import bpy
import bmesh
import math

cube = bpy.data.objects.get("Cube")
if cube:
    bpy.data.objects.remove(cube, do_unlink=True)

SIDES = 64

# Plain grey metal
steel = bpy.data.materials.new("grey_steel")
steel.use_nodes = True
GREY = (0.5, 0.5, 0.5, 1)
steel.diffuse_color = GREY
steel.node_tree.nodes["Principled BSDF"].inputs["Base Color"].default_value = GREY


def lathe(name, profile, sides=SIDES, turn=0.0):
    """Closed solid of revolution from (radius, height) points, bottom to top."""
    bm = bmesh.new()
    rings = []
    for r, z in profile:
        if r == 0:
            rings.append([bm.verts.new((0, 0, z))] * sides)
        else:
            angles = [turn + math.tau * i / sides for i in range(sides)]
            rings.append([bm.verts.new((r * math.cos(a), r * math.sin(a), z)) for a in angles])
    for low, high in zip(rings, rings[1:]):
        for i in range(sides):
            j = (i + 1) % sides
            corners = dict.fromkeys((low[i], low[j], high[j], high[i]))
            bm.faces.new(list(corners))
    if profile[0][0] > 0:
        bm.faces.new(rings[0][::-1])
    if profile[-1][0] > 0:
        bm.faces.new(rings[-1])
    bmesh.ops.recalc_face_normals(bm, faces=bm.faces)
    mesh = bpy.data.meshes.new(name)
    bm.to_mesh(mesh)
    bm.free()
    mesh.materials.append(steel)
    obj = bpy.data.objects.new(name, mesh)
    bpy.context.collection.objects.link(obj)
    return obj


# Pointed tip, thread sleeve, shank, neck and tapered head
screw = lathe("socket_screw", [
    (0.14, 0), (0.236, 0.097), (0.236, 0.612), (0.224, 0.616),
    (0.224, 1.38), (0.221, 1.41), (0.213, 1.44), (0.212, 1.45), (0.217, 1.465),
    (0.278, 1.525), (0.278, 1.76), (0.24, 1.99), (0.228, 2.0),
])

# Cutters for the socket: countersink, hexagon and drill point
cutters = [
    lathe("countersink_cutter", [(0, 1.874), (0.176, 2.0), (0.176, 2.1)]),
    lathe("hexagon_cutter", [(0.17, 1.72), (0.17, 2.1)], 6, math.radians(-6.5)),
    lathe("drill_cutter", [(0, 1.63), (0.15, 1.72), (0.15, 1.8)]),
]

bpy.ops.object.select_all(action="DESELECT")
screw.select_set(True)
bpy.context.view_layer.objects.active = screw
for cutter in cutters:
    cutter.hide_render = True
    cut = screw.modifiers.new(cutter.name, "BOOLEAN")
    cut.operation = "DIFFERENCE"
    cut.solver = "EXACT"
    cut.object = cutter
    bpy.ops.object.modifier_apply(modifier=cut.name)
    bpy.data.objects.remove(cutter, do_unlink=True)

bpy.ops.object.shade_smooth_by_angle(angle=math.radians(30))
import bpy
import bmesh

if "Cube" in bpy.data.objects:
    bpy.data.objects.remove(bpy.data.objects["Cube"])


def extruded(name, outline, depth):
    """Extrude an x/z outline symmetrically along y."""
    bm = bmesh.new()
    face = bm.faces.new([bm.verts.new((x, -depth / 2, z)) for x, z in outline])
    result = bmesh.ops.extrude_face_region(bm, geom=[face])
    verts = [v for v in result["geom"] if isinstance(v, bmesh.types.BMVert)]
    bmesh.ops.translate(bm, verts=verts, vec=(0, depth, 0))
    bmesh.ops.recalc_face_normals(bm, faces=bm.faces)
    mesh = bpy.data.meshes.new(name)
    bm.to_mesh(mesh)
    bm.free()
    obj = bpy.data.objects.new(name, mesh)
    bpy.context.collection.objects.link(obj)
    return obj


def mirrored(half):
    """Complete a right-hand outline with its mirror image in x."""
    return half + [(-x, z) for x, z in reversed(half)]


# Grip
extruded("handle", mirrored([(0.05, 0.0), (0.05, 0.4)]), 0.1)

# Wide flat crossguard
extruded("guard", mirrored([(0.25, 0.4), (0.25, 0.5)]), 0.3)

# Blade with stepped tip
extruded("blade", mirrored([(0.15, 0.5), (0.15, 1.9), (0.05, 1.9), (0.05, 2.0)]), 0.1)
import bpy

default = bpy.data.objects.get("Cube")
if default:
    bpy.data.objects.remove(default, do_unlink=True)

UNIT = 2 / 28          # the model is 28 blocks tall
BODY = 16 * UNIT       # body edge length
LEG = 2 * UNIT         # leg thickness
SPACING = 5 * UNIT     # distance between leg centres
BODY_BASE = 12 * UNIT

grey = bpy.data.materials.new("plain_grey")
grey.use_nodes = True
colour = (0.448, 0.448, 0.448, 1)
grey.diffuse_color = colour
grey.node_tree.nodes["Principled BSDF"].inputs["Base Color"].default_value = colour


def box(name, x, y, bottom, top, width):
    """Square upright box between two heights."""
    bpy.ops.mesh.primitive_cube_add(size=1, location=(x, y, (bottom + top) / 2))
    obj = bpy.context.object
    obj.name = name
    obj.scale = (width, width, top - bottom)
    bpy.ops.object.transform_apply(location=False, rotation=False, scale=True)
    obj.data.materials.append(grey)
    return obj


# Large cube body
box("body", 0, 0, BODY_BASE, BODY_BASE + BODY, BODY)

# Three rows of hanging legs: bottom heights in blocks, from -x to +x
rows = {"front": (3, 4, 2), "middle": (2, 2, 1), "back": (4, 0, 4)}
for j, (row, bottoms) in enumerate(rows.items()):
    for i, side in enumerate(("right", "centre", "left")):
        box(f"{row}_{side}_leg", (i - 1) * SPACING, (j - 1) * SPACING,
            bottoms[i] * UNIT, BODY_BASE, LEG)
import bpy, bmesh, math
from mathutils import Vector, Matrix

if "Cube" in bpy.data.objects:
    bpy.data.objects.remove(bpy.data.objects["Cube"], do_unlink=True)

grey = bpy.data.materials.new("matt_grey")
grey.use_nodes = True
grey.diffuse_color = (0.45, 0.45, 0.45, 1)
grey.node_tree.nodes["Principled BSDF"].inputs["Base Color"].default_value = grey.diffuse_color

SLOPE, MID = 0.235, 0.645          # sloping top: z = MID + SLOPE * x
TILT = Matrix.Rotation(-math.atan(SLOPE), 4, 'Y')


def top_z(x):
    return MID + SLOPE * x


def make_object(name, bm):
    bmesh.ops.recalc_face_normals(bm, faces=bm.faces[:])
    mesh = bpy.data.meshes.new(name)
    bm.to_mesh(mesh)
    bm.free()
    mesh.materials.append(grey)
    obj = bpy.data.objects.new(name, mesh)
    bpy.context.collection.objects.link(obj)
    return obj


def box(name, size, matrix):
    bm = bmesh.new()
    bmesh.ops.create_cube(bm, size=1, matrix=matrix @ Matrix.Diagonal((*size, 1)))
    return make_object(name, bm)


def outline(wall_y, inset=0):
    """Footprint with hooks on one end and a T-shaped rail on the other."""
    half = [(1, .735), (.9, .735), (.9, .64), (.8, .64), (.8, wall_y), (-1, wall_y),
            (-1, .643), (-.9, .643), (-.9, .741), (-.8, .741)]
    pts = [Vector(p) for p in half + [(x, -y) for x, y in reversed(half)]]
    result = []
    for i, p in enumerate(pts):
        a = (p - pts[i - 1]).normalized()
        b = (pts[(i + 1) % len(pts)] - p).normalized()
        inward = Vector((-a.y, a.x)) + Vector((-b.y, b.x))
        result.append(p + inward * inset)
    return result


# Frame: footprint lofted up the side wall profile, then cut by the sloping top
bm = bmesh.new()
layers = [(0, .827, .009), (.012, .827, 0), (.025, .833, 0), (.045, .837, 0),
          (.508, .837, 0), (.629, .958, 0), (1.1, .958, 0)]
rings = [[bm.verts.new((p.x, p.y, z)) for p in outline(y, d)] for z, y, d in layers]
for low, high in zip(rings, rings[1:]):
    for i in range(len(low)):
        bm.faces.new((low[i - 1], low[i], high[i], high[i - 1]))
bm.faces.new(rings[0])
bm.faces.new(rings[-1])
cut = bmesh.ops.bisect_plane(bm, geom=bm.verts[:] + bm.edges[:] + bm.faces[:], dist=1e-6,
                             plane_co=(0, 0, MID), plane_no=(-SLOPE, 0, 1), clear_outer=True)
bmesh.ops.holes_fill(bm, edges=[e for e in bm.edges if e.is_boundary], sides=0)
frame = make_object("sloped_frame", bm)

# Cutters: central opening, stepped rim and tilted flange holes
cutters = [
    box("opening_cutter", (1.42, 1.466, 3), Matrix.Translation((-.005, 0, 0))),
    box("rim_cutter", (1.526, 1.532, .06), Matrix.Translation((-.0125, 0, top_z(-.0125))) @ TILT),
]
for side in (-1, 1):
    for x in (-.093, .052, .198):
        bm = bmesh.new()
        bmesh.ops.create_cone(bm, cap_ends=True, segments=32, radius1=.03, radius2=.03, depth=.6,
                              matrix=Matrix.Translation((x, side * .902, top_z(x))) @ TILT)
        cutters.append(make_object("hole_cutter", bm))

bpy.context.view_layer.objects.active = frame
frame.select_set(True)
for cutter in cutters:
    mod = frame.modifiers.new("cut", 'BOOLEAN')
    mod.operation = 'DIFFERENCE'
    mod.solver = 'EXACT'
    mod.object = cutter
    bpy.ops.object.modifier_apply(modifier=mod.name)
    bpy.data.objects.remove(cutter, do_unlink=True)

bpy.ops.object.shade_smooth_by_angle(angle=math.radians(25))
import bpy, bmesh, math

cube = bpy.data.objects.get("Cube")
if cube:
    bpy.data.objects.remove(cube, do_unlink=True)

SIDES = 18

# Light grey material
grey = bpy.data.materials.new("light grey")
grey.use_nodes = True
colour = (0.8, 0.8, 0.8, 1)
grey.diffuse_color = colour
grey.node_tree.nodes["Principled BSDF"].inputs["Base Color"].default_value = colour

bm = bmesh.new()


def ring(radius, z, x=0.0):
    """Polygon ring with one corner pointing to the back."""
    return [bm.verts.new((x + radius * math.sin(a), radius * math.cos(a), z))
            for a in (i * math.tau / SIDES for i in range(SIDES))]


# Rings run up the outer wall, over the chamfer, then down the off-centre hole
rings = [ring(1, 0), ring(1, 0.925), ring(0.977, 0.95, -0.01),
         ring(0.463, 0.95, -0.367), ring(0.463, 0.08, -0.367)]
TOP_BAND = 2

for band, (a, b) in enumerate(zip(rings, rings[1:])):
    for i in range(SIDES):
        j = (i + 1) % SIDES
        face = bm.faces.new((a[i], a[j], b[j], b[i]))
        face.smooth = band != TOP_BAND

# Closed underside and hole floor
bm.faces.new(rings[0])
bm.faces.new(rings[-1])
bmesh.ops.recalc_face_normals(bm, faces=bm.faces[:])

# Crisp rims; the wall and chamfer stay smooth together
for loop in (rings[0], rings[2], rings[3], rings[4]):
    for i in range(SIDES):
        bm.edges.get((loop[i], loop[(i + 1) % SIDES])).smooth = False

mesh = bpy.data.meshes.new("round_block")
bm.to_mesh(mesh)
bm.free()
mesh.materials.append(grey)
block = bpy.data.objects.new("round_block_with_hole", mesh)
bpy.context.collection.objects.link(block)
━━━━━━━━
# Exercise aim:
Using the records above, set down exactly the lines from the one with "# Large cube body" through the one with "return make_object(name, bm)", inclusive, and nothing more.

# Task result:
# Large cube body
box("body", 0, 0, BODY_BASE, BODY_BASE + BODY, BODY)

# Three rows of hanging legs: bottom heights in blocks, from -x to +x
rows = {"front": (3, 4, 2), "middle": (2, 2, 1), "back": (4, 0, 4)}
for j, (row, bottoms) in enumerate(rows.items()):
    for i, side in enumerate(("right", "centre", "left")):
        box(f"{row}_{side}_leg", (i - 1) * SPACING, (j - 1) * SPACING,
            bottoms[i] * UNIT, BODY_BASE, LEG)
import bpy, bmesh, math
from mathutils import Vector, Matrix

if "Cube" in bpy.data.objects:
    bpy.data.objects.remove(bpy.data.objects["Cube"], do_unlink=True)

grey = bpy.data.materials.new("matt_grey")
grey.use_nodes = True
grey.diffuse_color = (0.45, 0.45, 0.45, 1)
grey.node_tree.nodes["Principled BSDF"].inputs["Base Color"].default_value = grey.diffuse_color

SLOPE, MID = 0.235, 0.645          # sloping top: z = MID + SLOPE * x
TILT = Matrix.Rotation(-math.atan(SLOPE), 4, 'Y')


def top_z(x):
    return MID + SLOPE * x


def make_object(name, bm):
    bmesh.ops.recalc_face_normals(bm, faces=bm.faces[:])
    mesh = bpy.data.meshes.new(name)
    bm.to_mesh(mesh)
    bm.free()
    mesh.materials.append(grey)
    obj = bpy.data.objects.new(name, mesh)
    bpy.context.collection.objects.link(obj)
    return obj


def box(name, size, matrix):
    bm = bmesh.new()
    bmesh.ops.create_cube(bm, size=1, matrix=matrix @ Matrix.Diagonal((*size, 1)))
    return make_object(name, bm)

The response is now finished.